Scanning the entries below, copy every line that contains the word "phase".

───── Information shown

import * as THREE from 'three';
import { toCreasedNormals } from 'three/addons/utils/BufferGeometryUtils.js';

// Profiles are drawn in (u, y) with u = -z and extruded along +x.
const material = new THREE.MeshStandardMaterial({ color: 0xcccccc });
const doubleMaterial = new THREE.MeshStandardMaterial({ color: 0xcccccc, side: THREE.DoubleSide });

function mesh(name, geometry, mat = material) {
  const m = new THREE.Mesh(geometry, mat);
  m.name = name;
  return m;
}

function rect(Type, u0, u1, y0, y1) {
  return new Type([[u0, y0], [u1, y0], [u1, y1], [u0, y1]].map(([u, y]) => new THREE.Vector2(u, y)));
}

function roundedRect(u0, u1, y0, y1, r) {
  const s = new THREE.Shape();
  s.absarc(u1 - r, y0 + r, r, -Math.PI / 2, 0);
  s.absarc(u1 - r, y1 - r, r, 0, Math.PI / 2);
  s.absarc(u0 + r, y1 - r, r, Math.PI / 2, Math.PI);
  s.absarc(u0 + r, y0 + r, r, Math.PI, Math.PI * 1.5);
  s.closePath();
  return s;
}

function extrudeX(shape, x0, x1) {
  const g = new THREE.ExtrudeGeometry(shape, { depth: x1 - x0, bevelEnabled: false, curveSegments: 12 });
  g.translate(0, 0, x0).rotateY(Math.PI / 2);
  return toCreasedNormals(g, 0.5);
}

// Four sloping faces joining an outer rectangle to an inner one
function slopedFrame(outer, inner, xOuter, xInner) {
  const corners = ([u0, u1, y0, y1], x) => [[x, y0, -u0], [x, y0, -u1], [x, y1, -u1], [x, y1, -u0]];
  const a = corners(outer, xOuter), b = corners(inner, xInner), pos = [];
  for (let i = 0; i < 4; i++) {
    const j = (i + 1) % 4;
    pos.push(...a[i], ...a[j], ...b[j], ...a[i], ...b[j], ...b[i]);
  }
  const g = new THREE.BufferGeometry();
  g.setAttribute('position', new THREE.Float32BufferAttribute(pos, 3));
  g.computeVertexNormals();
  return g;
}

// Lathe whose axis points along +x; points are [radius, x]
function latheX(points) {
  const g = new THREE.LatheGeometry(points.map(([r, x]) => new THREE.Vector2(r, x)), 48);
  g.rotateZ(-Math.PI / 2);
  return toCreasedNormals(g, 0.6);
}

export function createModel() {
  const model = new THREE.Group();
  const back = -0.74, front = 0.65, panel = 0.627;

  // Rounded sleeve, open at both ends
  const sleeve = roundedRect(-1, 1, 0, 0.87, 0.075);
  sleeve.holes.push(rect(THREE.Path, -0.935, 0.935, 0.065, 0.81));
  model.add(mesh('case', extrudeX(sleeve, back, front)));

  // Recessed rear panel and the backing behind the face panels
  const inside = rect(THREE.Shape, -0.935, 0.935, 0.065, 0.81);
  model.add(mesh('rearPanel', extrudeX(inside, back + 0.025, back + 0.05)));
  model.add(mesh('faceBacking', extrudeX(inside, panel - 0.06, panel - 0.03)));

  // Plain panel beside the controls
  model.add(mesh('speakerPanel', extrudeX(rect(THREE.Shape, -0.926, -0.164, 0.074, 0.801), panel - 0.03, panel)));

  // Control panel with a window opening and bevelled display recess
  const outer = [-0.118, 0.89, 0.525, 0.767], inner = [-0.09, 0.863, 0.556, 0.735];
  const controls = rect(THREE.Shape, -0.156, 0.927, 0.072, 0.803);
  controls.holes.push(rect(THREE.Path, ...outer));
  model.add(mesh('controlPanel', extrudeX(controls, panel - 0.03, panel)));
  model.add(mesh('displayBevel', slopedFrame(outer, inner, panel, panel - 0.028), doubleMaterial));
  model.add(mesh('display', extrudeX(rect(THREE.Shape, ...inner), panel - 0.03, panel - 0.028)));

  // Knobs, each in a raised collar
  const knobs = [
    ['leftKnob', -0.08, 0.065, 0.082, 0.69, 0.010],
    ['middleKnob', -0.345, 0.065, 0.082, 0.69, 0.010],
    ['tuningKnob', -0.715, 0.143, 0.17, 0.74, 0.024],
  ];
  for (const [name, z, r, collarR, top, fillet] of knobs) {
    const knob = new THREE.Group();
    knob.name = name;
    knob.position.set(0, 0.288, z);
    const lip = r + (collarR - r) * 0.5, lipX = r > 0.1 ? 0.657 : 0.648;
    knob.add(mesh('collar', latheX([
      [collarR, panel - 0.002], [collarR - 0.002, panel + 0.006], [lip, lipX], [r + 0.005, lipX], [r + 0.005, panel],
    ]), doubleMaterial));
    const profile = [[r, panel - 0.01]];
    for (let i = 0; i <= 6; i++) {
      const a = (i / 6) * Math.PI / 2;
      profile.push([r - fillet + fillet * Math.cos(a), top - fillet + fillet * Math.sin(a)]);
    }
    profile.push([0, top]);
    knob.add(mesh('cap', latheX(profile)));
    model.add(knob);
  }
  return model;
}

──────────
───── Information shown

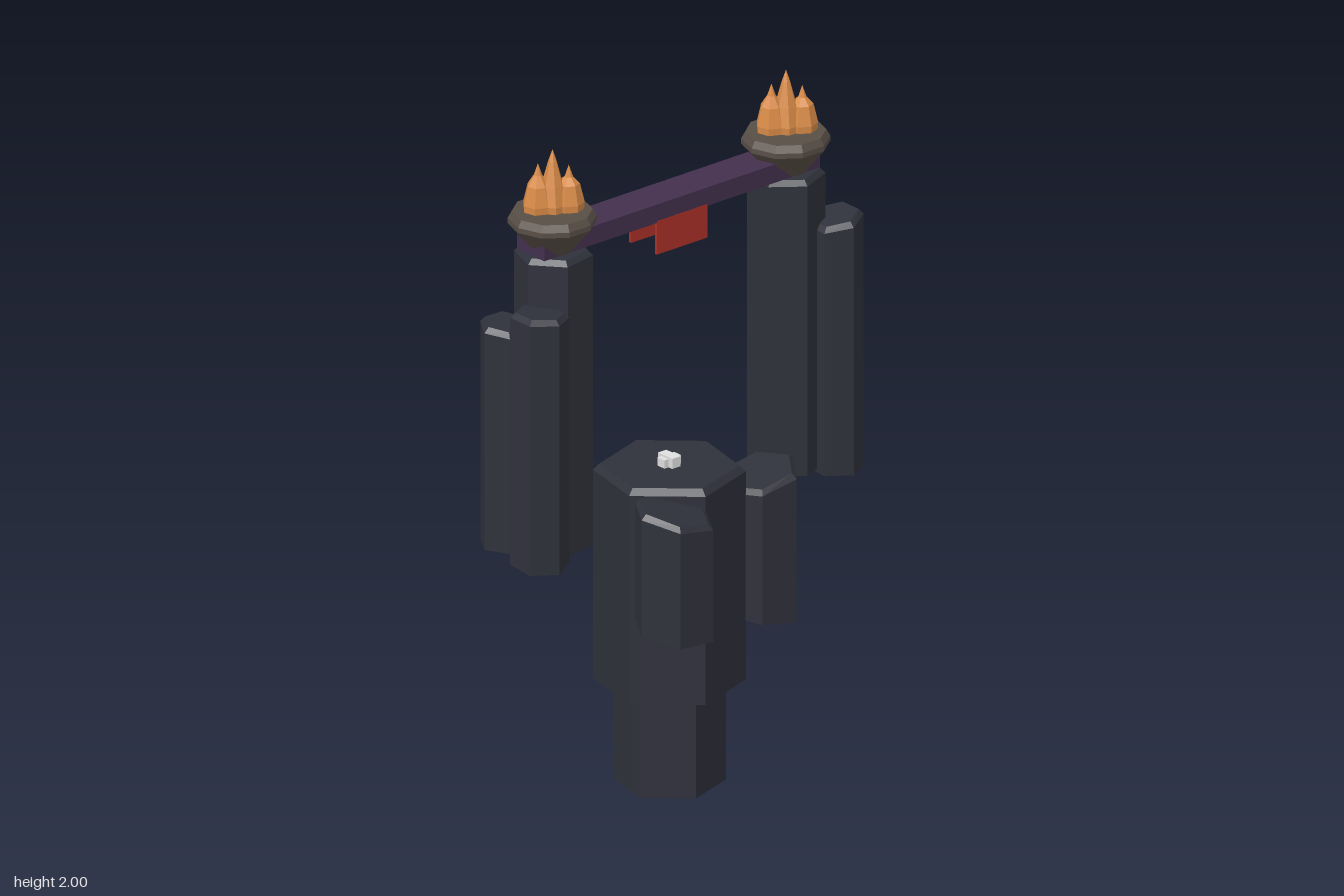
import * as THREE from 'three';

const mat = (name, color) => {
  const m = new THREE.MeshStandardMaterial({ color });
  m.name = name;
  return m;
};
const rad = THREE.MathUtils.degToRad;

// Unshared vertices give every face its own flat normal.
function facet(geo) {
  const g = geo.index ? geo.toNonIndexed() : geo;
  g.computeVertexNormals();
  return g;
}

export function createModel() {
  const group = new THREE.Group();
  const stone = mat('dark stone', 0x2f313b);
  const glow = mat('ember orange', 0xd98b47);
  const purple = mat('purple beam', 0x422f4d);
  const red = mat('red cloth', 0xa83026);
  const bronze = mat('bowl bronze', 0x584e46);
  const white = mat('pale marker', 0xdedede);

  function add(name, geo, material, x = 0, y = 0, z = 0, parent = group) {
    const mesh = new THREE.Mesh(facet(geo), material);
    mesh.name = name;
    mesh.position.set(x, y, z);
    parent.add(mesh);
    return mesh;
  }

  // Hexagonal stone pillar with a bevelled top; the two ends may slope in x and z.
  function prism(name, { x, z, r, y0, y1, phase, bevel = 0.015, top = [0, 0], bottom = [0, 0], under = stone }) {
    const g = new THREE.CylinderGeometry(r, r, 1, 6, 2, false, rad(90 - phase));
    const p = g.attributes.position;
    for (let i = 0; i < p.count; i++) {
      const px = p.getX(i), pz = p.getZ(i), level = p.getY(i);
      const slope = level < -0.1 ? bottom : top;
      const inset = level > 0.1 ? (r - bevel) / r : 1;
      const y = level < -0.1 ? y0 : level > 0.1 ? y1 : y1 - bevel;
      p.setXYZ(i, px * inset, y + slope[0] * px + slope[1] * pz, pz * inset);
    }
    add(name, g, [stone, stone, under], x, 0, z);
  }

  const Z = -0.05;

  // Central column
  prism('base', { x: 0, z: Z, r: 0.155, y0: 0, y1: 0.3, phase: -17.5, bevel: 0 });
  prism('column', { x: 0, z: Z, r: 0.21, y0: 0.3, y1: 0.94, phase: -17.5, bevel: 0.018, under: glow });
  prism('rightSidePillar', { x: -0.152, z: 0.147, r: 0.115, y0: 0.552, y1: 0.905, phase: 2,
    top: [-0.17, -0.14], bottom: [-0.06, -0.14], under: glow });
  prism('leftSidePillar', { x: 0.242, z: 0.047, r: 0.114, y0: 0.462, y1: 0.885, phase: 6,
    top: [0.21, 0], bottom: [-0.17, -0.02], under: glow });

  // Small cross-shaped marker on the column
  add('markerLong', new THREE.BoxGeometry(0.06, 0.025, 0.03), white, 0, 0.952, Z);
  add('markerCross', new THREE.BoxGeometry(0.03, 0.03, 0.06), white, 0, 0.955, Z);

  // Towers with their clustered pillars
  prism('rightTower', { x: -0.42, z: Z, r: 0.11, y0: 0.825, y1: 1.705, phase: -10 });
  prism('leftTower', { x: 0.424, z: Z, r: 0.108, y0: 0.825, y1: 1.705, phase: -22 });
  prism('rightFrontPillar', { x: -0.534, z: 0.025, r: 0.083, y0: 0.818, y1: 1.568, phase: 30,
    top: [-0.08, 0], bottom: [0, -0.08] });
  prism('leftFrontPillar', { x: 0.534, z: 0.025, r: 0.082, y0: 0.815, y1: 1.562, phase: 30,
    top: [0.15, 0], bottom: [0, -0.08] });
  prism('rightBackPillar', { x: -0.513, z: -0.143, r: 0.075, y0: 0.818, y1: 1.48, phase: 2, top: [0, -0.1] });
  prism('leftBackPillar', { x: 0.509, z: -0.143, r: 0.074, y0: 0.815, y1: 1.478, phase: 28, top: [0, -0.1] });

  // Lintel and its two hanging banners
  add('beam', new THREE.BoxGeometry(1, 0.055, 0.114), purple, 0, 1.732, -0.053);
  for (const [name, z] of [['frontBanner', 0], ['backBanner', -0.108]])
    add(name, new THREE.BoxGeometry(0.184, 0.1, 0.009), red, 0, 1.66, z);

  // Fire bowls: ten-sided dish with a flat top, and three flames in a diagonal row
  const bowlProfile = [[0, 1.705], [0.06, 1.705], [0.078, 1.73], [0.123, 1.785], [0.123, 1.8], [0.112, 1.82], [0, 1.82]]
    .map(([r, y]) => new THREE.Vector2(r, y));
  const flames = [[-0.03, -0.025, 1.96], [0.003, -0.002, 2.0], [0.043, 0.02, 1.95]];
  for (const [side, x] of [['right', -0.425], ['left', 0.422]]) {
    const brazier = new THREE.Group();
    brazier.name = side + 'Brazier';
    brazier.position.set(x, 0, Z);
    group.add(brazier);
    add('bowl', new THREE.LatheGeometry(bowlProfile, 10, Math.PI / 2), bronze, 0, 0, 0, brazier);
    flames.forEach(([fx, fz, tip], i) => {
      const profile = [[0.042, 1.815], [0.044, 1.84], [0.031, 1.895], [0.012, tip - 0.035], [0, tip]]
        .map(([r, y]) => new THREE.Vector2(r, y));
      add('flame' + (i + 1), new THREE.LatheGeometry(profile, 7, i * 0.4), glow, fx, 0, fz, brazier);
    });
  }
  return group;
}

──────────
───── Information shown

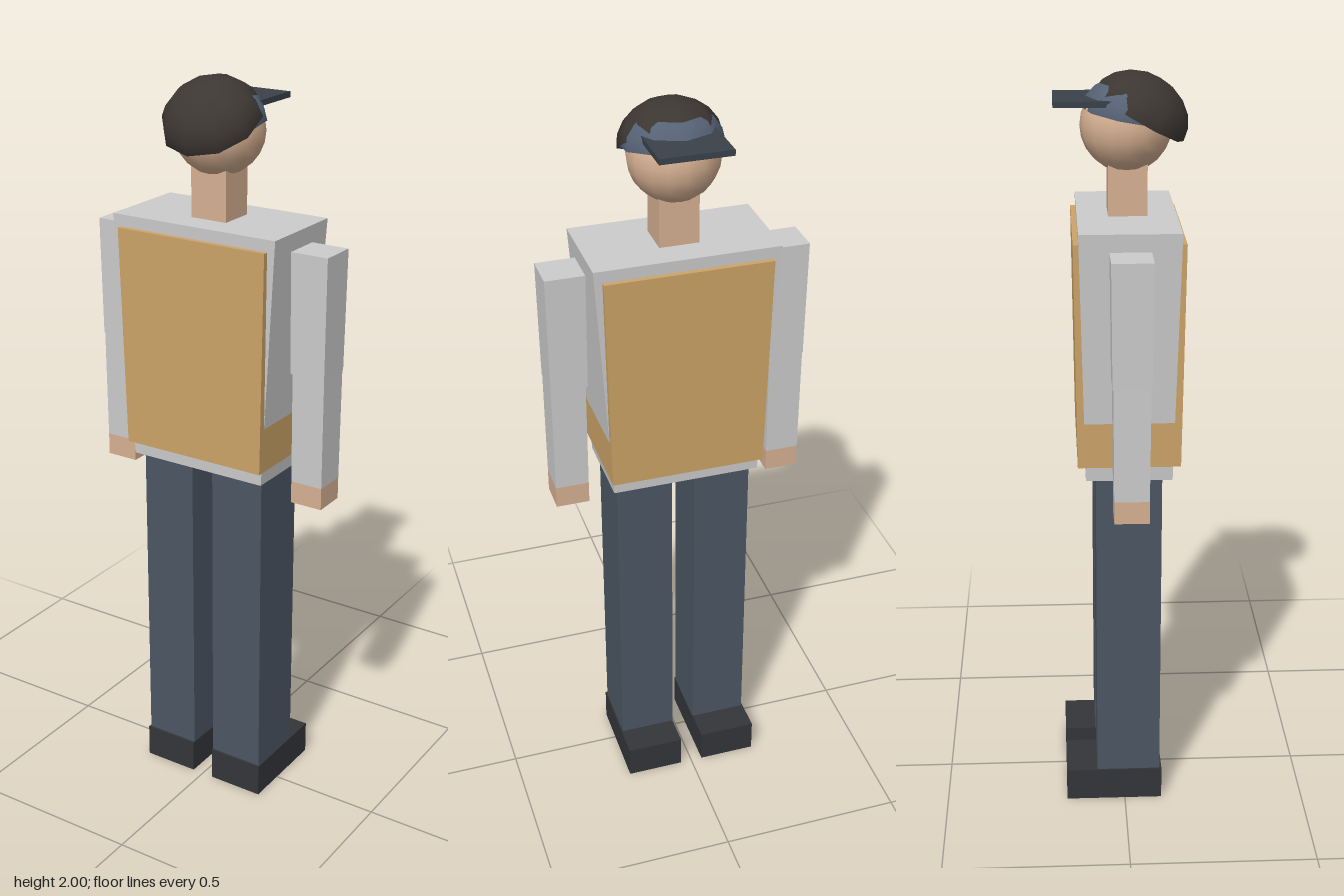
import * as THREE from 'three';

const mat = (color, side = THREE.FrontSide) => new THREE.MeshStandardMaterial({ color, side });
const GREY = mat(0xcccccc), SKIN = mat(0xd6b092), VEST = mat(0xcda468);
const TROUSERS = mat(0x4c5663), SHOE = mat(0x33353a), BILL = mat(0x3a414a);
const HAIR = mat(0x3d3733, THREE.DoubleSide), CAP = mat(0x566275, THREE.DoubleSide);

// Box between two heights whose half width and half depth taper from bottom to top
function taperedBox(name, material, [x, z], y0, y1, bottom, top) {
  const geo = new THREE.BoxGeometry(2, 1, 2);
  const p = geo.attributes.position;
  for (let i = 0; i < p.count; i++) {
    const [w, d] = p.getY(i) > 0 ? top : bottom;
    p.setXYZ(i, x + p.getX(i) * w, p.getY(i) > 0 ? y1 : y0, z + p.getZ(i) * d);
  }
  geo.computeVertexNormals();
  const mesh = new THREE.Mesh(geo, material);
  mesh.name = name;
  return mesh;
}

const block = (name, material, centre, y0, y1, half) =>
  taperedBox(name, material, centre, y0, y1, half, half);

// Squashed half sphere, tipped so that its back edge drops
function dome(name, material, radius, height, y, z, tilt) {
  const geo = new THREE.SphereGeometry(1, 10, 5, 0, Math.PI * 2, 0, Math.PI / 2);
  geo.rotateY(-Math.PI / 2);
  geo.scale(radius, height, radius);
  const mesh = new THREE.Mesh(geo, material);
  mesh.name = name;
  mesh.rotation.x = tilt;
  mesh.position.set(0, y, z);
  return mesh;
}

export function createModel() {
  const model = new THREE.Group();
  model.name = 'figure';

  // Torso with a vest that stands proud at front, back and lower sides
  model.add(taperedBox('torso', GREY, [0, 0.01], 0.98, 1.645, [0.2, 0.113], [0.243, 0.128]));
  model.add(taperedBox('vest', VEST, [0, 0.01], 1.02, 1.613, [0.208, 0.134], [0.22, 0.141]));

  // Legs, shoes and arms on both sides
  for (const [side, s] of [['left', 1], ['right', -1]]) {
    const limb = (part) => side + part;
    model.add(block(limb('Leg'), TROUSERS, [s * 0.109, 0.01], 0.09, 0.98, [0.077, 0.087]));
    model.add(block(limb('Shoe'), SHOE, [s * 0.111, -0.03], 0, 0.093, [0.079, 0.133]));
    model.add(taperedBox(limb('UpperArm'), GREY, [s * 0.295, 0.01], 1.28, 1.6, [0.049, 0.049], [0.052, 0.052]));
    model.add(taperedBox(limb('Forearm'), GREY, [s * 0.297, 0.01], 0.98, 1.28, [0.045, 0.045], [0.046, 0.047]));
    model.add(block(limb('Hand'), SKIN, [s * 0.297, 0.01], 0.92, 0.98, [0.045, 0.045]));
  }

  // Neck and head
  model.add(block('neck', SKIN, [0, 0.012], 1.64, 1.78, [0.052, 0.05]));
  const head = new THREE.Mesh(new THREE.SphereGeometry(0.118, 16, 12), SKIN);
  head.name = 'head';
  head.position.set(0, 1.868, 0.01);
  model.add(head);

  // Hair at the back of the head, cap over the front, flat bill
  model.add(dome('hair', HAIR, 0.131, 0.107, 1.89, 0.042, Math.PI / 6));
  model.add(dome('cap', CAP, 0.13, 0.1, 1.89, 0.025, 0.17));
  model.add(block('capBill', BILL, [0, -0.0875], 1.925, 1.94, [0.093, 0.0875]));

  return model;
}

──────────

● **The answer**
  function prism(name, { x, z, r, y0, y1, phase, bevel = 0.015, top = [0, 0], bottom = [0, 0], under = stone }) {
    const g = new THREE.CylinderGeometry(r, r, 1, 6, 2, false, rad(90 - phase));
  prism('base', { x: 0, z: Z, r: 0.155, y0: 0, y1: 0.3, phase: -17.5, bevel: 0 });
  prism('column', { x: 0, z: Z, r: 0.21, y0: 0.3, y1: 0.94, phase: -17.5, bevel: 0.018, under: glow });
  prism('rightSidePillar', { x: -0.152, z: 0.147, r: 0.115, y0: 0.552, y1: 0.905, phase: 2,
  prism('leftSidePillar', { x: 0.242, z: 0.047, r: 0.114, y0: 0.462, y1: 0.885, phase: 6,
  prism('rightTower', { x: -0.42, z: Z, r: 0.11, y0: 0.825, y1: 1.705, phase: -10 });
  prism('leftTower', { x: 0.424, z: Z, r: 0.108, y0: 0.825, y1: 1.705, phase: -22 });
  prism('rightFrontPillar', { x: -0.534, z: 0.025, r: 0.083, y0: 0.818, y1: 1.568, phase: 30,
  prism('leftFrontPillar', { x: 0.534, z: 0.025, r: 0.082, y0: 0.815, y1: 1.562, phase: 30,
  prism('rightBackPillar', { x: -0.513, z: -0.143, r: 0.075, y0: 0.818, y1: 1.48, phase: 2, top: [0, -0.1] });
  prism('leftBackPillar', { x: 0.509, z: -0.143, r: 0.074, y0: 0.815, y1: 1.478, phase: 28, top: [0, -0.1] });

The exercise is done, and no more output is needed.